"I don’t like to think of S.H.O.P as you have to be at rock bottom to come here," Nassir said. "It’s Students Helping Oz Peers. If you need help, however you interpret that help, it’s here for you to get it."
And as the winter season approaches, that help can also come in the form of winter wear. Nassir says the pantry is getting a lot of jacket and coat donations.
"It’s meant to be a rounded assistantship to students so they’re able to sustain themselves while on campus," She said. "It’s worth acknowledging that sustaining isn’t just about food, it’s about hygiene and taking care of your body in every way -- keeping yourself warm in the tundra of Oswego."
Nassir said the idea for a food pantry was inspired by other college campuses in the state. Clare Cady, who started the College and University Food Bank Alliance (CUFBA), said the campus pantry movement is actually a nationwide trend.
"At this point as college costs and the costs associated with college climb and financial aid is not keeping pace with that, we’re finding that the issue is becoming more prevalent," Cady said. "A lot more schools are working to address it."
CUFBA helps campuses address food insecurity, primarily through launching food pantries. Cady said food insecurity affects anywhere from 20 to 40 percent of students on any given campus. The issue, she says, is that pantries typically only serve a temporary fix.
"It’s essentially putting a band aid on a bullet wound," Cady said. "So, if you can get a student food for a week, for a night, but what happens the next night or next week? At that point you need to pair it with longer term solutions."

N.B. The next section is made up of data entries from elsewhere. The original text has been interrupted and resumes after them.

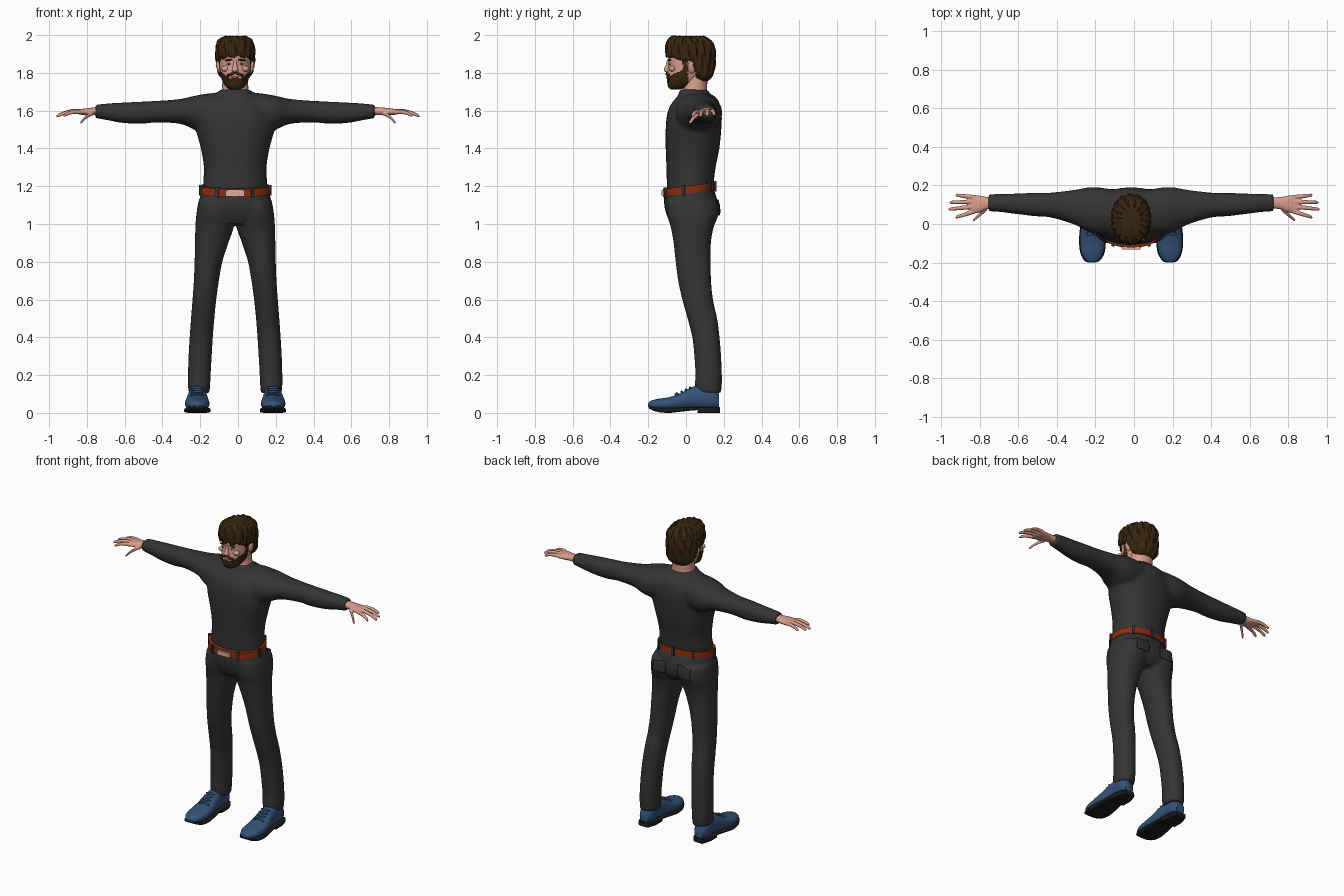
import bpy, bmesh, math
from mathutils import Matrix, Vector

if "Cube" in bpy.data.objects:
    bpy.data.objects.remove(bpy.data.objects["Cube"], do_unlink=True)

CX = -0.015  # body centre line


def material(name, r, g, b):
    m = bpy.data.materials.new(name)
    m.use_nodes = True
    m.diffuse_color = (r, g, b, 1)
    m.node_tree.nodes["Principled BSDF"].inputs["Base Color"].default_value = (r, g, b, 1)
    return m


CLOTH = material("charcoal cloth", .034, .034, .034)
SKIN = material("skin", .68, .34, .26)
HAIR = material("brown hair", .04, .019, .005)
LEATHER = material("belt leather", .25, .028, .005)
BUCKLE = material("buckle metal", .72, .42, .34)
BLUE = material("blue shoe leather", .035, .085, .19)
SOLE = material("dark sole", .012, .012, .013)
WHITE = material("eye white", .7, .68, .66)
LIP = material("lip", .42, .13, .11)


def catmull(rows, steps):
    """Smoothly interpolate between the given sections."""
    out = []
    last = len(rows) - 1
    for i in range(last):
        p = [rows[max(0, min(last, i + k))] for k in (-1, 0, 1, 2)]
        for s in range(steps):
            u = s / steps
            out.append([b + .5 * u * (c - a + u * (2*a - 5*b + 4*c - d + u * (3*(b - c) + d - a)))
                        for a, b, c, d in zip(*p)])
    return out + [list(rows[-1])]


def loft(bm, axis, rows, n=28, power=2.2, steps=4, side=1):
    """Rows are (position, a_min, a_max, b_min, b_max) along the axis."""
    rings = []
    for t, a0, a1, b0, b1 in catmull(rows, steps):
        ring = []
        for k in range(n):
            w = 2 * math.pi * k / n
            c, s = math.cos(w), math.sin(w)
            a = (a0 + a1) / 2 + (a1 - a0) / 2 * math.copysign(abs(c) ** (2 / power), c)
            b = (b0 + b1) / 2 + (b1 - b0) / 2 * math.copysign(abs(s) ** (2 / power), s)
            x, y, z = {"x": (t, a, b), "y": (a, t, b), "z": (a, b, t)}[axis]
            ring.append(bm.verts.new((x * side, y, z)))
        rings.append(ring)
    faces = [bm.faces.new(rings[0]), bm.faces.new(rings[-1])]
    for r, q in zip(rings, rings[1:]):
        for k in range(n):
            faces.append(bm.faces.new((r[k], r[(k + 1) % n], q[(k + 1) % n], q[k])))
    bmesh.ops.recalc_face_normals(bm, faces=faces)


def sym(rows):
    return [(z, -w, w, y0, y1) for z, w, y0, y1 in rows]


def ball(bm, centre, size, tilt=0):
    m = Matrix.Translation(centre) @ Matrix.Rotation(tilt, 4, "Y") @ Matrix.Diagonal((*size, 1))
    bmesh.ops.create_uvsphere(bm, u_segments=20, v_segments=12, radius=1, matrix=m)


def box(bm, centre, size, turn=0):
    m = Matrix.Translation(centre) @ Matrix.Rotation(turn, 4, "Z") @ Matrix.Diagonal((*size, 1))
    bmesh.ops.create_cube(bm, size=1, matrix=m)


def finish(bm, name, *mats, x=CX, sharp=45, voxel=0, smooth=0):
    me = bpy.data.meshes.new(name)
    bm.to_mesh(me)
    bm.free()
    for m in mats:
        me.materials.append(m)
    me.polygons.foreach_set("use_smooth", [True] * len(me.polygons))
    me.set_sharp_from_angle(angle=math.radians(sharp))
    ob = bpy.data.objects.new(name, me)
    ob.location.x = x
    bpy.context.scene.collection.objects.link(ob)
    if voxel:
        mod = ob.modifiers.new("fuse", "REMESH")
        mod.mode, mod.voxel_size, mod.use_smooth_shade = "VOXEL", voxel, True
    if smooth:
        mod = ob.modifiers.new("soften", "SMOOTH")
        mod.iterations, mod.factor = smooth, .5
    return ob


# Sweater: torso, collar and both sleeves fused
bm = bmesh.new()
loft(bm, "z", sym([(1.16, .168, -.1, .14), (1.22, .17, -.102, .147), (1.3, .166, -.104, .157),
                   (1.4, .182, -.108, .177), (1.5, .208, -.108, .187), (1.57, .205, -.102, .19),
                   (1.62, .185, -.088, .183), (1.66, .15, -.06, .168), (1.685, .1, -.035, .14)]))
loft(bm, "z", sym([(1.64, .1, -.055, .14), (1.68, .092, -.042, .128), (1.712, .084, -.034, .118)]))
for s in (1, -1):
    loft(bm, "x", [(0, -.05, .16, 1.5, 1.69), (.1, -.055, .18, 1.49, 1.695), (.2, -.05, .192, 1.495, 1.682),
                   (.29, -.005, .178, 1.53, 1.662), (.415, .033, .163, 1.537, 1.652),
                   (.5, .04, .162, 1.53, 1.648), (.6, .052, .158, 1.535, 1.643),
                   (.68, .062, .156, 1.55, 1.638), (.74, .066, .154, 1.56, 1.632)], side=s)
finish(bm, "sweater", CLOTH, voxel=.011, smooth=6)

# Trousers: hips and both legs fused
bm = bmesh.new()
loft(bm, "z", sym([(1.185, .176, -.108, .147), (1.14, .188, -.116, .162), (1.09, .198, -.114, .172),
                   (1.04, .195, -.1, .165), (1, .15, -.08, .13)]))
for s in (1, -1):
    loft(bm, "z", [(1.12, .01, .195, -.1, .168), (1.05, .002, .206, -.1, .172), (.98, .008, .211, -.08, .146),
                   (.9, .036, .213, -.066, .132), (.8, .068, .215, -.055, .131), (.7, .086, .219, -.042, .133),
                   (.6, .1, .226, -.02, .143), (.5, .11, .234, .008, .165), (.4, .118, .241, .033, .178),
                   (.3, .124, .247, .044, .186), (.2, .13, .25, .05, .19), (.15, .132, .25, .046, .19),
                   (.105, .136, .247, .05, .186)], side=s)
trousers = finish(bm, "trousers", CLOTH, voxel=.01, smooth=4)

# Back pockets wrapped onto the trousers
bm = bmesh.new()
for s in (1, -1):
    m = Matrix.Translation((s * .095, .2, 1.09)) @ Matrix.Rotation(math.pi / 2, 4, "X")
    bmesh.ops.create_grid(bm, x_segments=8, y_segments=8, size=.048, matrix=m)
pockets = finish(bm, "back_pockets", CLOTH)
wrap = pockets.modifiers.new("wrap", "SHRINKWRAP")
wrap.target, wrap.offset = trousers, .004
pockets.modifiers.new("thickness", "SOLIDIFY").thickness = .006

# Belt, tilted down toward the front
TILT = .13
belt_mid, belt_rad = .015, Vector((.185, .138))
bm = bmesh.new()
loft(bm, "z", sym([(1.162, .185, -.123, .153), (1.203, .183, -.121, .151)]), n=48, steps=1)
for v in bm.verts:
    v.co.z += TILT * (v.co.y - belt_mid)
finish(bm, "belt", LEATHER)

bm = bmesh.new()
for deg in (-118, -62, -10, 50, 90, 130, 190):
    w = math.radians(deg)
    c, s = math.cos(w), math.sin(w)
    x = belt_rad.x * math.copysign(abs(c) ** .91, c)
    y = belt_rad.y * math.copysign(abs(s) ** .91, s)
    box(bm, (x, belt_mid + y, 1.182 + TILT * y), (.016, .016, .054),
        math.atan2(s / belt_rad.y, c / belt_rad.x) - math.pi / 2)
finish(bm, "belt_loops", CLOTH)

bm = bmesh.new()
box(bm, (0, -.123, 1.164), (.1, .016, .034))
bmesh.ops.bevel(bm, geom=bm.edges[:], offset=.004, segments=2, affect="EDGES")
finish(bm, "belt_buckle", BUCKLE)

# Shoes
bm = bmesh.new()
for s in (1, -1):
    loft(bm, "y", [(-.2, .19, .214, .034, .05), (-.19, .168, .236, .022, .062), (-.15, .144, .258, .014, .074),
                   (-.09, .136, .266, .012, .083), (-.03, .14, .262, .014, .104), (.03, .148, .252, .018, .136),
                   (.08, .15, .248, .018, .145), (.14, .152, .246, .018, .13), (.175, .168, .23, .022, .1)], side=s)
finish(bm, "shoes", BLUE, sharp=60)

bm = bmesh.new()
for s in (1, -1):
    loft(bm, "y", [(-.2, .186, .218, .034, .043), (-.19, .162, .242, .02, .036), (-.15, .138, .263, .005, .028),
                   (-.09, .131, .27, 0, .026), (-.03, .135, .266, .006, .028), (.05, .144, .256, .014, .032),
                   (.13, .145, .253, .014, .032), (.18, .164, .235, .014, .032)], power=5, side=s)
    loft(bm, "y", [(.06, .145, .255, 0, .026), (.13, .146, .252, 0, .026),
                   (.18, .164, .235, 0, .026)], power=6, side=s)
finish(bm, "soles_and_heels", SOLE)

bm = bmesh.new()
for s in (1, -1):
    for k in range(4):
        ball(bm, (s * .2, -.045 + .022 * k, .1 + .011 * k), (.034, .006, .007))
    for d in (-1, 1):
        ball(bm, (s * .2 + d * .02, -.05, .098), (.02, .01, .006), d * .4)
finish(bm, "shoe_laces", BLUE)

# Hands: palm, four fingers and thumb fused
bm = bmesh.new()
digits = [((.83, .064, 1.592), (.925, .034, 1.572)), ((.83, .09, 1.596), (.962, .076, 1.57)),
          ((.83, .115, 1.597), (.956, .112, 1.574)), ((.82, .138, 1.594), (.925, .15, 1.578)),
          ((.765, .078, 1.588), (.835, .018, 1.532))]
for s in (1, -1):
    loft(bm, "x", [(.7, .082, .138, 1.575, 1.62), (.76, .076, .14, 1.576, 1.617), (.8, .06, .147, 1.575, 1.613),
                   (.84, .054, .149, 1.58, 1.607), (.855, .07, .135, 1.586, 1.602)], side=s)
    for a, b in digits:
        rows = []
        for u, r in ((0, .012), (.3, .0115), (.65, .010), (.93, .0085), (1, .004)):
            x, y, z = Vector(a).lerp(Vector(b), u)
            z += .01 * math.sin(math.pi * u)
            rows.append((x, y - r, y + r, z - r, z + r))
        loft(bm, "x", rows, n=14, side=s)
finish(bm, "hands", SKIN, x=0, voxel=.004, smooth=3)

# Neck
bm = bmesh.new()
loft(bm, "z", sym([(1.67, .08, -.03, .115), (1.72, .07, -.015, .112), (1.8, .066, -.01, .115)]))
finish(bm, "neck", SKIN)

# Head, with the beard coloured along the jaw
bm = bmesh.new()
loft(bm, "z", sym([(1.712, .025, -.08, -.03), (1.725, .048, -.094, .01), (1.755, .067, -.1, .06),
                   (1.8, .079, -.098, .11), (1.85, .084, -.093, .135), (1.9, .085, -.093, .14),
                   (1.95, .075, -.08, .13), (1.98, .04, -.04, .09)]), n=72, steps=8)
for f in bm.faces:
    x, y, z = f.calc_center_median()
    jaw = y < .005 and z < 1.772 + .9 * max(0, abs(x) - .035)
    sideburn = -.018 < y < .012 and z < 1.88
    f.material_index = int(jaw or sideburn)
finish(bm, "head_and_beard", SKIN, HAIR)

# Nose, ears and brow ridge
bm = bmesh.new()
loft(bm, "z", sym([(1.866, .008, -.101, -.07), (1.84, .011, -.108, -.07), (1.82, .016, -.117, -.07),
                   (1.81, .018, -.115, -.07), (1.803, .01, -.105, -.07)]), n=20)
for s in (1, -1):
    ball(bm, (s * .088, .03, 1.83), (.011, .021, .033), s * .2)
    ball(bm, (s * .052, -.072, 1.822), (.022, .016, .016))
finish(bm, "nose_ears_and_cheeks", SKIN)

# Facial details
whites, darks, lips = bmesh.new(), bmesh.new(), bmesh.new()
for s in (1, -1):
    ball(whites, (s * .033, -.083, 1.848), (.013, .009, .006))
    ball(darks, (s * .033, -.089, 1.848), (.005, .005, .005))
    ball(darks, (s * .034, -.088, 1.868), (.021, .01, .005), s * .12)
    ball(darks, (s * .019, -.099, 1.794), (.025, .009, .007), s * .35)
    ball(darks, (s * .04, -.089, 1.776), (.008, .009, .017))
ball(lips, (0, -.098, 1.776), (.022, .007, .006))
finish(whites, "eyes", WHITE)
finish(darks, "pupils_eyebrows_and_moustache", HAIR)
finish(lips, "lips", LIP)

# Hair: rippled cap trimmed to the hairline
bm = bmesh.new()
loft(bm, "z", sym([(1.757, .055, .05, .115), (1.785, .083, .01, .14), (1.83, .098, -.07, .151),
                   (1.88, .102, -.103, .155), (1.94, .1, -.105, .149), (1.975, .085, -.096, .125),
                   (1.995, .05, -.07, .09)]), n=96, steps=8)
for v in bm.verts:
    w = math.atan2(v.co.x, v.co.y - .025)
    wave = .0035 * math.sin(17 * w + 25 * v.co.z) + .0025 * math.sin(31 * w - 40 * v.co.z)
    v.co += Vector((math.sin(w), math.cos(w), .5)) * wave
trim = []
for f in bm.faces:
    x, y, z = f.calc_center_median()
    front = 1.872 + .014 * math.cos(14 * x) + .006 * math.sin(120 * x)
    line = front if y < -.04 else 1.865 if y < .035 else 1.865 - 4 * (y - .035)
    if z < line:
        trim.append(f)
bmesh.ops.delete(bm, geom=trim, context="FACES")
hair = finish(bm, "hair", HAIR)
hair.modifiers.new("thickness", "SOLIDIFY").thickness = .016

Cady says lawmakers need to invest more in colleges and universities or supplement financial aid packages.